ANSWER: It does not, and your memories of Bill Nelsen and his career contains some inaccuracies. The last time the Cleveland Browns won an NFL Championship was in 1964, and their quarterback that season was Frank Ryan. After being traded to the Browns, Nelsen was their starter for the four seasons from 1968-71, and during his whole career in Cleveland he completed 52.4 percent of his passes with 71 touchdowns, 71 interceptions, and a rating of 72.1, hardly the kind of numbers that point to greatness. Nelsen started five playoff games with the Browns, and the team was 2-3 in those games, with Nelsen completing 51.5 percent for three touchdowns, eight interceptions, and a rating of 58.3. In those days, the NFL contained just four divisions, and to make the playoffs a team had to win its division. Because the Browns upset the Cowboys in the first round of the playoffs in both 1968 and 1969, they advanced to the NFL Championship Game in those seasons, which put them one step short of the Super Bowl. But in 1968, the Browns lost to the Colts, 34-0, in the NFL Championship Game, and they lost to the Vikings, 27-7, in the 1969 NFL Championship Game. So, while it would be fair to characterize Nelsen as better than Dick Shiner, who became the Steelers starter after Nelsen was traded to the Browns, labeling him "great" or even "very good" is a stretch.
DEREK DOLITSKY FROM MILWAUKEE, WI: When will Ola Adeniyi get a legitimate shot to compete for an outside linebacker spot? He has better pass-rushing moves than Bud Dupree and would be perfect across from T.J. Watt, especially since it is unlikely we will pay Dupree after this season.
ANSWER: Ola Adeniyi has been getting a "legitimate shot to compete for an outside linebacker spot" during each and every practice and preseason game during his two seasons with the Steelers. Playing time and opportunities for playing time have to be earned in the NFL; it's not something bestowed on a player as recognition for time served. In some ways, Adeniyi has been fortunate the Steelers haven't had much depth at outside linebacker over the last couple of seasons, because I'm not at all certain what he showed in training camp and the preseason last summer would've been good enough to earn a roster spot otherwise. And your contention that Adeniyi has "better pass-rushing moves" than Dupree, who posted 11.5 sacks during the 2019 NFL regular season is ludicrous. Adeniyi will get another chance this summer to show he belongs in the NFL.
MARK BENSON FROM AKRON, OH: Where does Ben Roethlisberger rank among all-time NFL quarterbacks in career wins?
ANSWER: Ben Roethlisberger's record as a starter in the NFL is 144-71-1, which places him seventh on the all-time list behind Tom Brady with 219, Brett Favre and Peyton Manning each with 186, Drew Brees with 163, John Elway with 148, and Dan Marino with 147. Roethlisberger's winning percentage of .669 is fourth among all quarterbacks currently ranked in the top 30 in total victories, behind on Brady at .774, Joe Montana at .713, and Manning at .702.
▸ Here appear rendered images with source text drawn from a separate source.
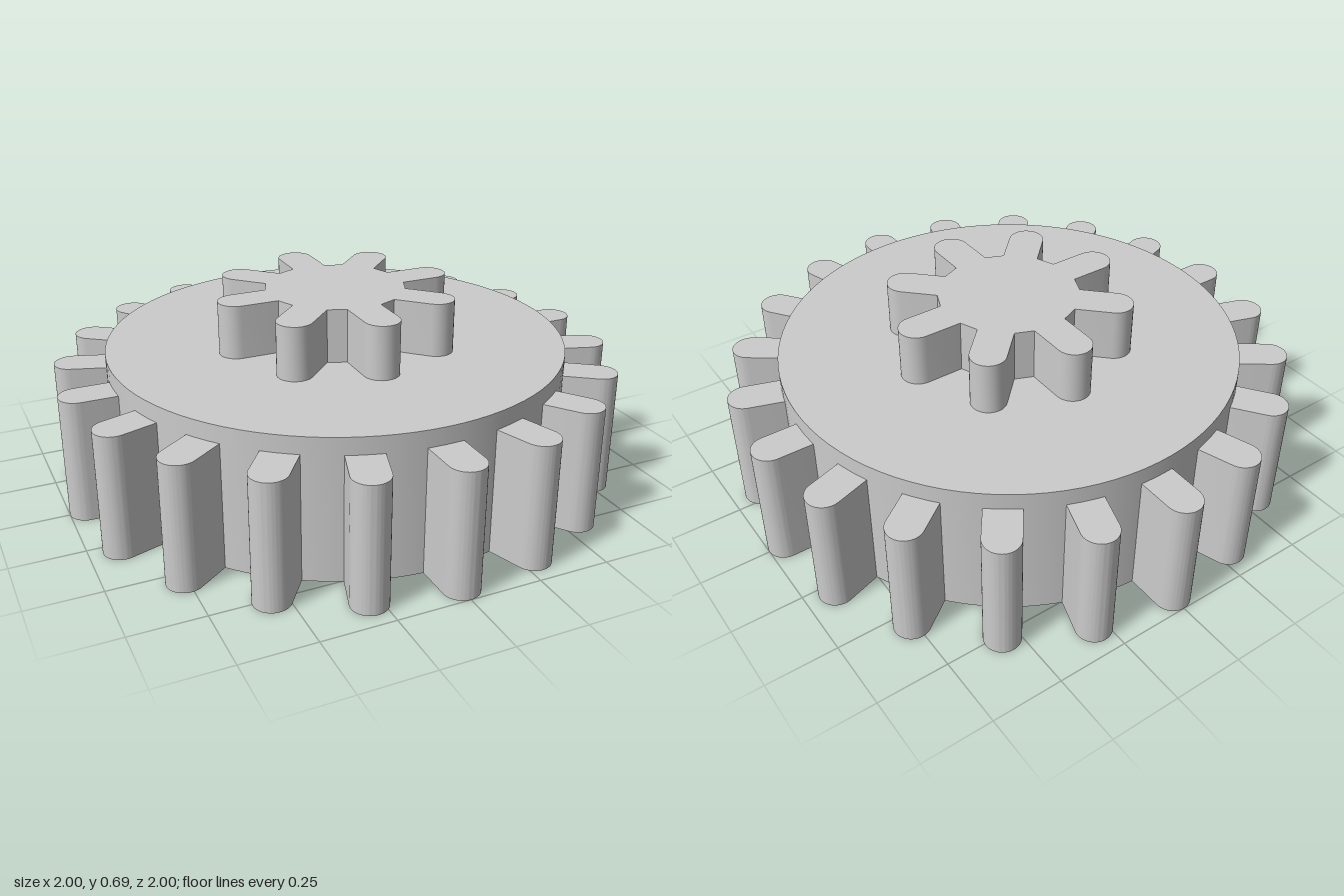
import * as THREE from 'three';
import { toCreasedNormals } from 'three/addons/utils/BufferGeometryUtils.js';

const material = new THREE.MeshStandardMaterial({ color: 0xcccccc });
const HALF = 0.0625; // half the width of every tooth

// Extrude a plan shape upwards, keeping the rounded tips smooth
function extrudeUp(shape, height, y) {
  const geometry = new THREE.ExtrudeGeometry(shape, { depth: height, bevelEnabled: false, curveSegments: 16 });
  geometry.rotateX(-Math.PI / 2);
  geometry.translate(0, y, 0);
  return toCreasedNormals(geometry, 0.5);
}

function named(name, geometry) {
  const mesh = new THREE.Mesh(geometry, material);
  mesh.name = name;
  return mesh;
}

export function createModel() {
  const model = new THREE.Group();
  model.name = 'doubleGear';

  // Hollow drum, open underneath, with a thin top plate
  const profile = [[0, 0.44], [0.695, 0.44], [0.695, 0], [0.815, 0], [0.815, 0.5], [0, 0.5]]
    .map(([r, y]) => new THREE.Vector2(r, y));
  model.add(named('drum', toCreasedNormals(new THREE.LatheGeometry(profile, 96), 0.5)));

  // Twenty round-ended outer teeth
  const outline = new THREE.Shape();
  outline.moveTo(0.8, -HALF);
  outline.lineTo(1 - HALF, -HALF);
  outline.absarc(1 - HALF, 0, HALF, -Math.PI / 2, Math.PI / 2, false);
  outline.lineTo(0.8, HALF);
  outline.closePath();
  const toothGeometry = extrudeUp(outline, 0.44, 0);
  const outerTeeth = new THREE.Group();
  outerTeeth.name = 'outerTeeth';
  for (let i = 0; i < 20; i++) {
    const tooth = named('outerTooth', toothGeometry);
    tooth.rotation.y = (i * Math.PI) / 10;
    outerTeeth.add(tooth);
  }
  model.add(outerTeeth);

  // Small eight-toothed gear on top, as one outline
  const root = 0.24, tip = 0.435 - HALF;
  const points = [];
  const centre = new THREE.Vector2();
  for (let i = 0; i < 8; i++) {
    const angle = (i * Math.PI) / 4;
    const put = (x, y) => points.push(new THREE.Vector2(x, y).rotateAround(centre, angle));
    put(root, -HALF);
    for (let k = 0; k <= 16; k++) {
      const a = -Math.PI / 2 + (k * Math.PI) / 16;
      put(tip + HALF * Math.cos(a), HALF * Math.sin(a));
    }
    put(root, HALF);
  }
  model.add(named('pinion', extrudeUp(new THREE.Shape(points), 0.19, 0.5)));

  return model;
}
LARRY HOUGAN FROM BALTIMORE, MD: In Madden, if you switch Jaylen Samuels to tight end, his overall production goes up significantly. What are the chances the Steelers move him there this year in a reserve role?
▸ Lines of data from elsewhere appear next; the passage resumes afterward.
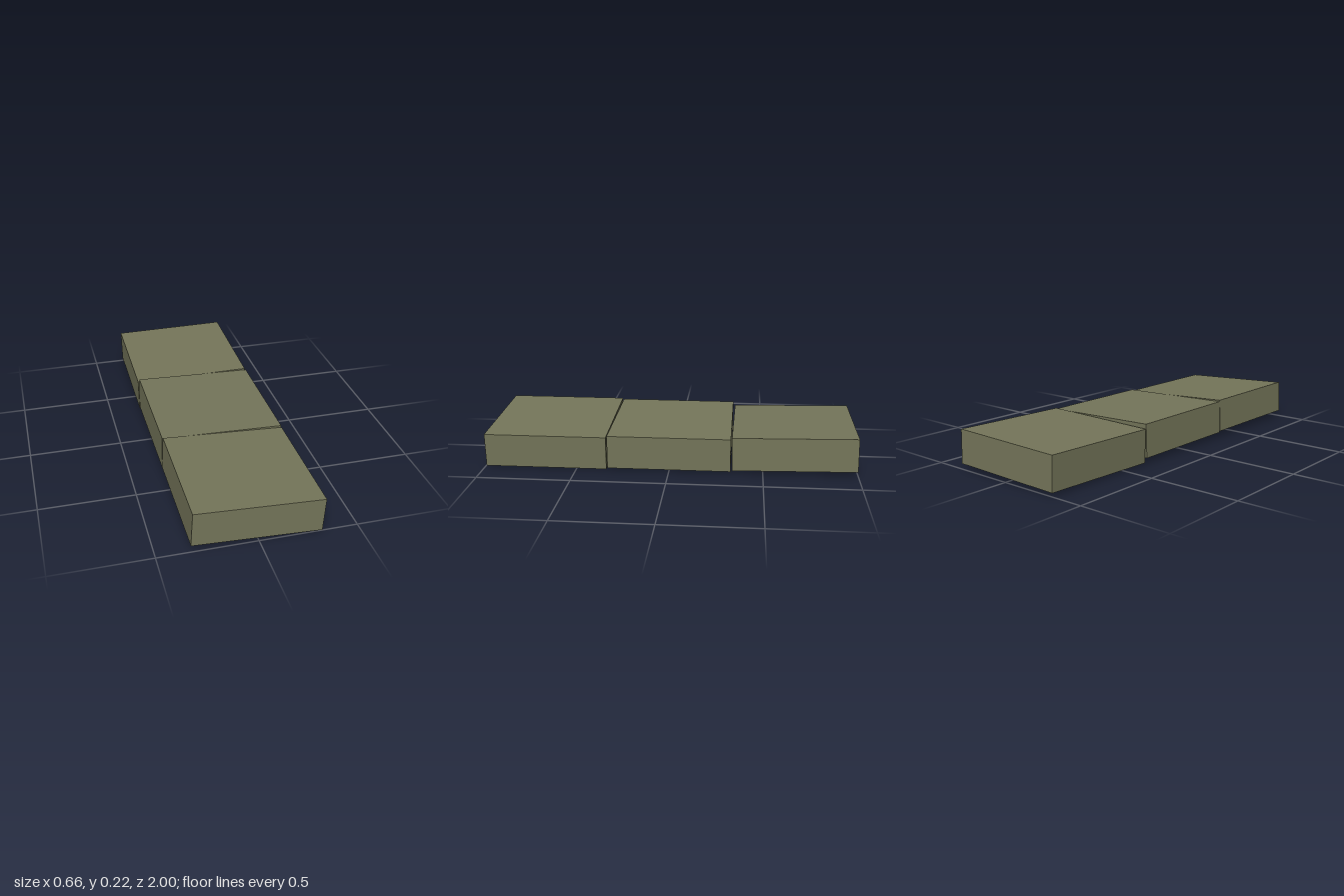
import * as THREE from 'three';

// Three loose slabs laid end to end, each settled at a slightly different tilt
const SLABS = [
  { name: 'frontSlab', position: [-0.001, 0.1095, 0.668], rotation: [0, 0, -0.053] },
  { name: 'middleSlab', position: [-0.001, 0.11, 0.002], rotation: [0, 0, -0.031] },
  { name: 'backSlab', position: [-0.001, 0.109, -0.668], rotation: [0.021, -0.007, 0.014] },
];

export function createModel() {
  const model = new THREE.Group();
  model.name = 'slabPath';
  const material = new THREE.MeshStandardMaterial({ color: 0x75765a });
  const geometry = new THREE.BoxGeometry(0.652, 0.181, 0.66);

  for (const { name, position, rotation } of SLABS) {
    const slab = new THREE.Mesh(geometry, material);
    slab.name = name;
    slab.position.set(...position);
    slab.rotation.set(...rotation);
    model.add(slab);
  }
  return model;
}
ANSWER: You do understand that Madden is a video game and that the football at the NFL level is played by flesh-and-blood human beings in real life.